In an age where "Move On" is the usual term, it seems that there are those who does not turn away from the past such as these burial jars displayed in the former Department of Finance in Manila.
Unearthed by archaeologists decades ago from Palawan to Saranggani Province, these Burial Jars and coverings showed a culture that was widespread from Transcaucasus to the South East part of Asia, and it was characterised by burial of the dead in strongly flexed position on heir sides in medium to large clay jars and sometimes it also includes jewelry, weapons, even coins or animals killed as part of their journey to afterlife.
It may deemed new in the eyes of others, especially those who know that native funeral practises were those of in graves if not hanging in cliffs in case of the north. Corpses such as those of Apo Anno from the Cordilleras bear how native folks preserved their dead in form of drying and in a fetal position as encased in caskets and left in its cave graveyards, but recent Archaeologists had unearthed a different way of tending their dead such as placing it in jars and left in graves with some mementoes in it, yet as time goes by, being forgotten as part of their culture.
And since it is spanned through parts of Eurasia, Jar Burial culture was part of an era wherein people engaged in hunting, fishing, rootcrop growing, and handicraft making such as those of making pots from clay, if not mud abundant in their settled terrain. In case of the Philippines, caves like those in Tabon in Palawan may suggest that early Filipinos whom settled at those mountainous, or even ravenous terrain had created a culture prior to the wave of migration as earlier insisted by those of Otley Beyer.
And in case of this Burial Jar found in Palawan (which became known as part of 1000 peso bill), which was made from clay and river sand, it also showed the richness of ancient Filipino culture that is, far from what commonly depicted on history books such as focused on sea trade and waves of migration according to Beyer, et al. Its art also showcases the talent that makes the Filipino also well known in the ancient world with its neighbours engaging trade with the natives.
As according to Wikipedia, faces of the figures and on the prow of the boat have eyes and mouth rendered in the same style as other artifacts of Southeast Asia of that period.

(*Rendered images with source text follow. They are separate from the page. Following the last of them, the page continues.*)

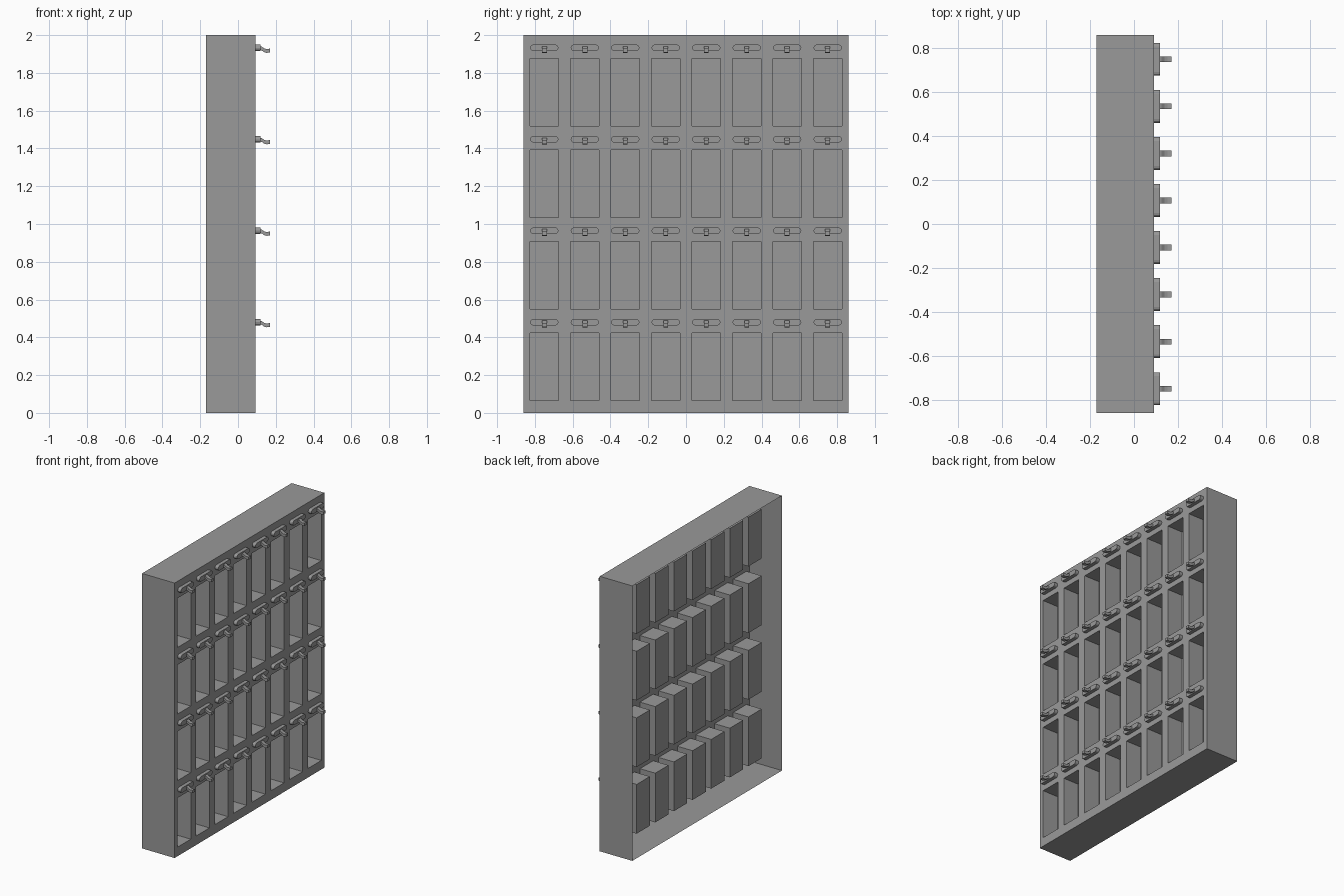
import bpy, bmesh
from math import cos, sin, pi
from mathutils import Vector

cube = bpy.data.objects.get("Cube")
if cube:
    bpy.data.objects.remove(cube, do_unlink=True)

grey = bpy.data.materials.new("plain_grey")
grey.use_nodes = True
grey.diffuse_color = (0.32, 0.32, 0.32, 1)
grey.node_tree.nodes["Principled BSDF"].inputs["Base Color"].default_value = grey.diffuse_color

COLS, ROWS = 8, 4
HALF_Y, HEIGHT = 0.86, 2.0
BACK, FACE = -0.17, 0.092
COL_PITCH, ROW_PITCH = 0.2143, 0.4843
SLOT_W, SLOT_H, SLOT_DEPTH = 0.152, 0.358, 0.123
FIRST_Z, FIRST_BAR_Z = 0.066, 0.48
columns = [(c - (COLS - 1) / 2) * COL_PITCH for c in range(COLS)]


def finish(bm, name):
    mesh = bpy.data.meshes.new(name)
    bm.to_mesh(mesh)
    bm.free()
    mesh.materials.append(grey)
    return mesh


def place(mesh, name, location=(0, 0, 0)):
    obj = bpy.data.objects.new(name, mesh)
    obj.location = location
    bpy.context.collection.objects.link(obj)


def prism(points, direction, name):
    """Extrude a closed outline into a solid."""
    bm = bmesh.new()
    face = bm.faces.new([bm.verts.new(p) for p in points])
    grown = bmesh.ops.extrude_face_region(bm, geom=[face], use_keep_orig=True)
    moved = [v for v in grown["geom"] if isinstance(v, bmesh.types.BMVert)]
    bmesh.ops.translate(bm, verts=moved, vec=direction)
    bmesh.ops.recalc_face_normals(bm, faces=bm.faces)
    return finish(bm, name)


# Open-backed rack: a gridded front whose slot cells are pushed inwards
ys = [-HALF_Y, HALF_Y]
for y in columns:
    ys += [y - SLOT_W / 2, y + SLOT_W / 2]
zs = [0, HEIGHT]
for r in range(ROWS):
    bottom = FIRST_Z + r * ROW_PITCH
    zs += [bottom, bottom + SLOT_H]
ys.sort()
zs.sort()

bm = bmesh.new()
grid = [[bm.verts.new((FACE, y, z)) for z in zs] for y in ys]
slots = []
for i in range(len(ys) - 1):
    for j in range(len(zs) - 1):
        face = bm.faces.new((grid[i][j], grid[i + 1][j], grid[i + 1][j + 1], grid[i][j + 1]))
        if i % 2 and j % 2:
            slots.append(face)

# Thin outer walls run back from the rim of the front
rim = [e for e in bm.edges if e.is_boundary]
walls = bmesh.ops.extrude_edge_only(bm, edges=rim)["geom"]
bmesh.ops.translate(bm, verts=[v for v in walls if isinstance(v, bmesh.types.BMVert)],
                    vec=(BACK - FACE, 0, 0))
pockets = bmesh.ops.extrude_discrete_faces(bm, faces=slots)["faces"]
for face in pockets:
    bmesh.ops.translate(bm, verts=face.verts, vec=(-SLOT_DEPTH, 0, 0))
bmesh.ops.recalc_face_normals(bm, faces=bm.faces)
if sum(f.normal.x for f in bm.faces) < 0:
    bmesh.ops.reverse_faces(bm, faces=bm.faces)
place(finish(bm, "rack"), "rack")

# Round-ended bar
radius, bar_half, steps = 0.0175, 0.075, 6
outline = []
for side in (1, -1):
    for s in range(steps + 1):
        a = -pi / 2 + pi * s / steps
        outline.append(Vector((0, side * (bar_half - radius + radius * cos(a)), side * radius * sin(a))))
bar = prism(outline, (0.026, 0, 0), "bar")

# Bent hook, from its centre line in side view
hook_half_y, hook_half_t = 0.013, 0.01
path = [(0.018, 0), (0.034, -0.004), (0.046, -0.013), (0.06, -0.017), (0.078, -0.014)]
side_profile = [(x, -hook_half_y, z + hook_half_t) for x, z in path]
side_profile += [(x, -hook_half_y, z - hook_half_t) for x, z in reversed(path)]
hook = prism(side_profile, (0, 2 * hook_half_y, 0), "hook")

# One bar and hook above every slot
for r in range(ROWS):
    for c, y in enumerate(columns):
        spot = (FACE, y, FIRST_BAR_Z + r * ROW_PITCH)
        place(bar, f"bar_{r + 1}_{c + 1}", spot)
        place(hook, f"hook_{r + 1}_{c + 1}", spot)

Note the depiction of sea-waves on the lid. This style of decoration places this jar in the Sa Huỳnh culture pottery tradition that happened during the Iron Age. These are a people that had migrated through an East to West migration coming from the Borneo-Palawan area to Southern Vietnam. Hence, prior to Sa Huỳnh as what this person observed, these people soon to be Vietnamese were also part of an Austronesian community with a culture enough to consider as "advanced" in that period. And likely to be situated in a part that eventually be one of the isles of the Philippines and a part of Borneo.
It may seemed strange, knowing that these information has not been studied in mainstream Filipino history about jar burials, of a somewhat advanced culture, as well as people that also migrated from the Philippines to other parts of Southeast Asia and even the Pacific islands. Jar burials was made by a people whose belief includes those of undergoing transformation of the deceased's spirit from the earthly to the spiritual world, as well as the belief in treating the dead as if it were alive and be given food, drink, and company; and also come to think of this: how come the culture stretched from Azeribaijan to Palawan?
Anyways, people should not forget its well rooted heritage as they enter the museum and see the richness of one's own culture as a citizen. In this age where "Move On" has been a mantra for most, of disregarding the richness of it's country's past and its continuous struggle for the future, this writer would say that forgetting its well-respected heritage as a nation altogether as it favours its illusions may find themselves rootless.